◆ Exercise objective ◆
What lines in the listing include "segments"? Return a copy of each.
══════════════════════════════
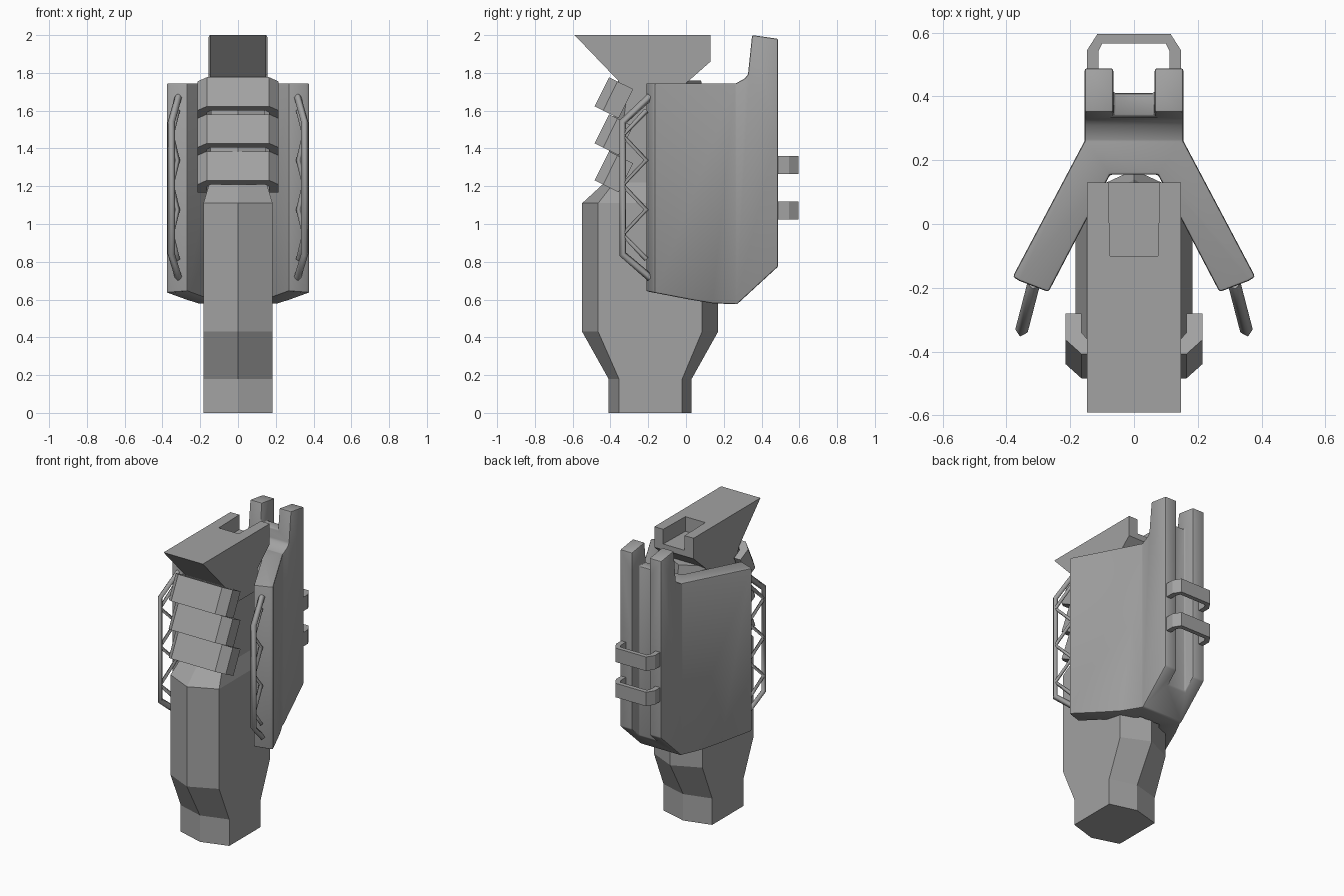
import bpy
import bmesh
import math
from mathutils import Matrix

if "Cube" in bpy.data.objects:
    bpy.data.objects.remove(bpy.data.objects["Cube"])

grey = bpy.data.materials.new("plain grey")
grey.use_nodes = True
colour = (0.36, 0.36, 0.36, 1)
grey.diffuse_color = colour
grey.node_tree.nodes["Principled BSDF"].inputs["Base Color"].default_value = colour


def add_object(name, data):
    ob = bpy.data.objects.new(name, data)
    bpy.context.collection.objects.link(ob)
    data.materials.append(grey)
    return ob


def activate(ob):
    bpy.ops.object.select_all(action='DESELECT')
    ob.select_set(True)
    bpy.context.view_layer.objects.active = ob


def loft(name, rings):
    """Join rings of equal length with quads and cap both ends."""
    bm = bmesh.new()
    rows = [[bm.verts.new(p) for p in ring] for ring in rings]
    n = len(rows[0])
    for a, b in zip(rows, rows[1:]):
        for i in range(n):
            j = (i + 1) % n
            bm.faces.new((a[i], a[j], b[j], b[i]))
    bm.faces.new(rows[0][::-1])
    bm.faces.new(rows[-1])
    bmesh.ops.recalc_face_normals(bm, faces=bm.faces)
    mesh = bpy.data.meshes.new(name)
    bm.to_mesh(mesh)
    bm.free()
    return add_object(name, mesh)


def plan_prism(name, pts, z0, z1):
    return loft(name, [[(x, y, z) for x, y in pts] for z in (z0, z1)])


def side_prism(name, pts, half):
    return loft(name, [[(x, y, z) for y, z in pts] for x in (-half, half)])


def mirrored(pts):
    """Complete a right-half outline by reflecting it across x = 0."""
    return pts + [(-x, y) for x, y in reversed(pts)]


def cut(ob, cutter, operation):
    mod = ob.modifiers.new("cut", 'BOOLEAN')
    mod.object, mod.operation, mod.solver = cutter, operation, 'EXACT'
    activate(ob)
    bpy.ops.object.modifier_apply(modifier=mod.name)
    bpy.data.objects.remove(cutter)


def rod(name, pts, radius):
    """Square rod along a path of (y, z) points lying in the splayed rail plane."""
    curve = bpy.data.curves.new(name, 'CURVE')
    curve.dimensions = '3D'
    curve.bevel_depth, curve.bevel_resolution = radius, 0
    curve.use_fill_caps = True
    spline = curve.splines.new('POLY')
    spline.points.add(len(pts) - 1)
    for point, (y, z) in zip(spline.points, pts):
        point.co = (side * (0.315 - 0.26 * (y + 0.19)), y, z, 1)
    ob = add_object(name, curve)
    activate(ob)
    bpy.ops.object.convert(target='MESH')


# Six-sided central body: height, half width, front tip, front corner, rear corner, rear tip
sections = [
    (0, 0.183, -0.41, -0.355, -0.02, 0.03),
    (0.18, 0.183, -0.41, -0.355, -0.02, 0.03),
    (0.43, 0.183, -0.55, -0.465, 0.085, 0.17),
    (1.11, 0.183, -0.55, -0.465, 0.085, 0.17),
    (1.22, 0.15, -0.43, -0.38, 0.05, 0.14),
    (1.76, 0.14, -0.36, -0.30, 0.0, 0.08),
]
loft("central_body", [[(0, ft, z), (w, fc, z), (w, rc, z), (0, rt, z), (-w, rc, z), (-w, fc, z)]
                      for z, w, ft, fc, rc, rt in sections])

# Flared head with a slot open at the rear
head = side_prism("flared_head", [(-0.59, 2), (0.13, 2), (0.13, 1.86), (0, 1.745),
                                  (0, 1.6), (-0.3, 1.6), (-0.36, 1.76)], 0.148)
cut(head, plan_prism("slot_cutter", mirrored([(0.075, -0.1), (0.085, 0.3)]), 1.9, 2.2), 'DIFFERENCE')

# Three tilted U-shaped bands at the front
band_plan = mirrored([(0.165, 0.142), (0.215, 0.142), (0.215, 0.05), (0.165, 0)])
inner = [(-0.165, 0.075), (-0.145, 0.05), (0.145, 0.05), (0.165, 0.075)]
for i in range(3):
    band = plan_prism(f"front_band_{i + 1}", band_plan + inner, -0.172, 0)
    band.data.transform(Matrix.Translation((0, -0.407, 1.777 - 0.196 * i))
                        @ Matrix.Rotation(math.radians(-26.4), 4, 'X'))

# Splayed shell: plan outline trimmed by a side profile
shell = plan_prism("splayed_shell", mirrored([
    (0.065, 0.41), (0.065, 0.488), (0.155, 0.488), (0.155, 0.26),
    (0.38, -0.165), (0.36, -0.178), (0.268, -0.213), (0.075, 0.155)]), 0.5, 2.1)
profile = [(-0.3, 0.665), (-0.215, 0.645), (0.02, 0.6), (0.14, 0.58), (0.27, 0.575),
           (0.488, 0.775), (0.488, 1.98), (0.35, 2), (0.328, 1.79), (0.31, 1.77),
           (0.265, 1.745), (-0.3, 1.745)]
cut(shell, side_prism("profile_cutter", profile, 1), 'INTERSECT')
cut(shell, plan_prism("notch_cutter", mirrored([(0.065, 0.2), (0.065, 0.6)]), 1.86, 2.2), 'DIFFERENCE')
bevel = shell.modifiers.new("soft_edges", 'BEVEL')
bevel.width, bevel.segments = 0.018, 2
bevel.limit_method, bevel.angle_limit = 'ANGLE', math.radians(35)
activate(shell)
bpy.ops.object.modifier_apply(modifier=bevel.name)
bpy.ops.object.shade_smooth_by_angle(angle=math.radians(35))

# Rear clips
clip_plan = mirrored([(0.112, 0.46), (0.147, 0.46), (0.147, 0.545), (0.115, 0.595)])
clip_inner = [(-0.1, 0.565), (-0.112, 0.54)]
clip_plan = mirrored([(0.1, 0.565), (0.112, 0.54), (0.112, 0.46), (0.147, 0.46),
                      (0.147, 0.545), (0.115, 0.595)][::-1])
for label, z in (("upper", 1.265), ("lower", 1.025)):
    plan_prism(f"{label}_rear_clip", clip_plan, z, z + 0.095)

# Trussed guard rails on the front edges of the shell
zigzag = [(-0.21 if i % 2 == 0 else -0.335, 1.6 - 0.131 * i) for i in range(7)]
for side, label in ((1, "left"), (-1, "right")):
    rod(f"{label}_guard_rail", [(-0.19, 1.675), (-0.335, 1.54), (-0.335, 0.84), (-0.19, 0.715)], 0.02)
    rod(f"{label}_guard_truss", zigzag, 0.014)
══════════════════════════════
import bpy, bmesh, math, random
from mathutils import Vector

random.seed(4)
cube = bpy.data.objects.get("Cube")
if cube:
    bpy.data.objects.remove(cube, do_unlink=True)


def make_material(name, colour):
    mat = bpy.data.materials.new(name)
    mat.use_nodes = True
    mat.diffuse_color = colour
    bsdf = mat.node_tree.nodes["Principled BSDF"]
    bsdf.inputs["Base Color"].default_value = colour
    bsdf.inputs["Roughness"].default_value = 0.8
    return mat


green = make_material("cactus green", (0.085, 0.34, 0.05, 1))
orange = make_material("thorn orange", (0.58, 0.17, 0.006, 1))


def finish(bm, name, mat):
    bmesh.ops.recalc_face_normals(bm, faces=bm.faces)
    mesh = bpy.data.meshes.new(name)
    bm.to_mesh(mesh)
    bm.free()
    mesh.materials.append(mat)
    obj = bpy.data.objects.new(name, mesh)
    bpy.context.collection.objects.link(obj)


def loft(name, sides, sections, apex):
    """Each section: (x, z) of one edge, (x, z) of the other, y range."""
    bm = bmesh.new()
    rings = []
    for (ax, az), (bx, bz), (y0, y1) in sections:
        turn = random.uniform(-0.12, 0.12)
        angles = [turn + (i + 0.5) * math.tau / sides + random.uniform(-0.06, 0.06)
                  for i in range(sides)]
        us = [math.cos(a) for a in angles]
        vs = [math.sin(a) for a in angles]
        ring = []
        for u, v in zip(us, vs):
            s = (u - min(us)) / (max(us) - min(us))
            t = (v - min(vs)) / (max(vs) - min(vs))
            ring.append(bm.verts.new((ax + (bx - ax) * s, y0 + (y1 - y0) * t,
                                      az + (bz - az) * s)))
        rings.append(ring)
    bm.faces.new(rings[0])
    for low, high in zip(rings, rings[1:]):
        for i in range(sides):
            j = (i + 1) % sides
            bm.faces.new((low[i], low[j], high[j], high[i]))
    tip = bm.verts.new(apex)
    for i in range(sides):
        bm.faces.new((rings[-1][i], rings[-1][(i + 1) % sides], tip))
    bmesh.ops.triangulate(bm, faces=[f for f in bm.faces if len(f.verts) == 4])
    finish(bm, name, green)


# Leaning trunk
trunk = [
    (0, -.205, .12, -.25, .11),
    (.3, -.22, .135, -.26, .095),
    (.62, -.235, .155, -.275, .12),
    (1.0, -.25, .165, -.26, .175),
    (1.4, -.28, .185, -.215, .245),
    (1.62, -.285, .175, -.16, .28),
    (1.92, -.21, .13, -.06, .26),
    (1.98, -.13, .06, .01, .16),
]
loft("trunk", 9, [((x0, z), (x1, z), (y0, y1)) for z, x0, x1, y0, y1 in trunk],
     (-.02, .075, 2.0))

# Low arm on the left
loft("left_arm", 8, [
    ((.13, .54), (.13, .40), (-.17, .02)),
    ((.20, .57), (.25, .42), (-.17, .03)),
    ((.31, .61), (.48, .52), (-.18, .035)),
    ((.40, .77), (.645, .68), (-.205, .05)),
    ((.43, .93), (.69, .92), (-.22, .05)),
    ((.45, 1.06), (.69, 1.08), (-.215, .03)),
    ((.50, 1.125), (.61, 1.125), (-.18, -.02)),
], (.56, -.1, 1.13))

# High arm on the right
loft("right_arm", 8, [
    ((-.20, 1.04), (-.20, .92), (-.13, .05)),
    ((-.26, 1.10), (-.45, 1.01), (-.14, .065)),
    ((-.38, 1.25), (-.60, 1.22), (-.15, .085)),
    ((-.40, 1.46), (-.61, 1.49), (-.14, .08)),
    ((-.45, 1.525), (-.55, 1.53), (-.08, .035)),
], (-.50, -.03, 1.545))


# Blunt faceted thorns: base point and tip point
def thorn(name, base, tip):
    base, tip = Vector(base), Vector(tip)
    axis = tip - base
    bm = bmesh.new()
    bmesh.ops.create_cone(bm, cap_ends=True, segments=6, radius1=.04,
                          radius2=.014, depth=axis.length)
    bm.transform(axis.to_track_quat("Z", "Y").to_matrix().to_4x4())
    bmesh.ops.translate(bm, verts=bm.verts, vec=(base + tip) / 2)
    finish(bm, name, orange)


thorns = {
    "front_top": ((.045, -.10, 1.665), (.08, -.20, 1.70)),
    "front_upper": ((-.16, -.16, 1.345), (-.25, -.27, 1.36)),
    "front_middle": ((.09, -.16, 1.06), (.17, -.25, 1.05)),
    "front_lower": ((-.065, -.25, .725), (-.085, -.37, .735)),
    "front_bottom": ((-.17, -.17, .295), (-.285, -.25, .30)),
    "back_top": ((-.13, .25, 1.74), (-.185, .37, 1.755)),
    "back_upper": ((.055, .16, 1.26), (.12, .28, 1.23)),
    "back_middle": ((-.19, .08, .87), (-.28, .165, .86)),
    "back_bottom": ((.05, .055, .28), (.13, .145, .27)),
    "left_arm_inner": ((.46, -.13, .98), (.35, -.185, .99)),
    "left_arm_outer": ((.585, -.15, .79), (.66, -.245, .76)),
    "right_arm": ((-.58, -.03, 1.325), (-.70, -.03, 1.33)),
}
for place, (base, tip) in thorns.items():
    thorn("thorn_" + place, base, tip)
══════════════════════════════
◆ Finished task ◆
bevel.width, bevel.segments = 0.018, 2
    bmesh.ops.create_cone(bm, cap_ends=True, segments=6, radius1=.04,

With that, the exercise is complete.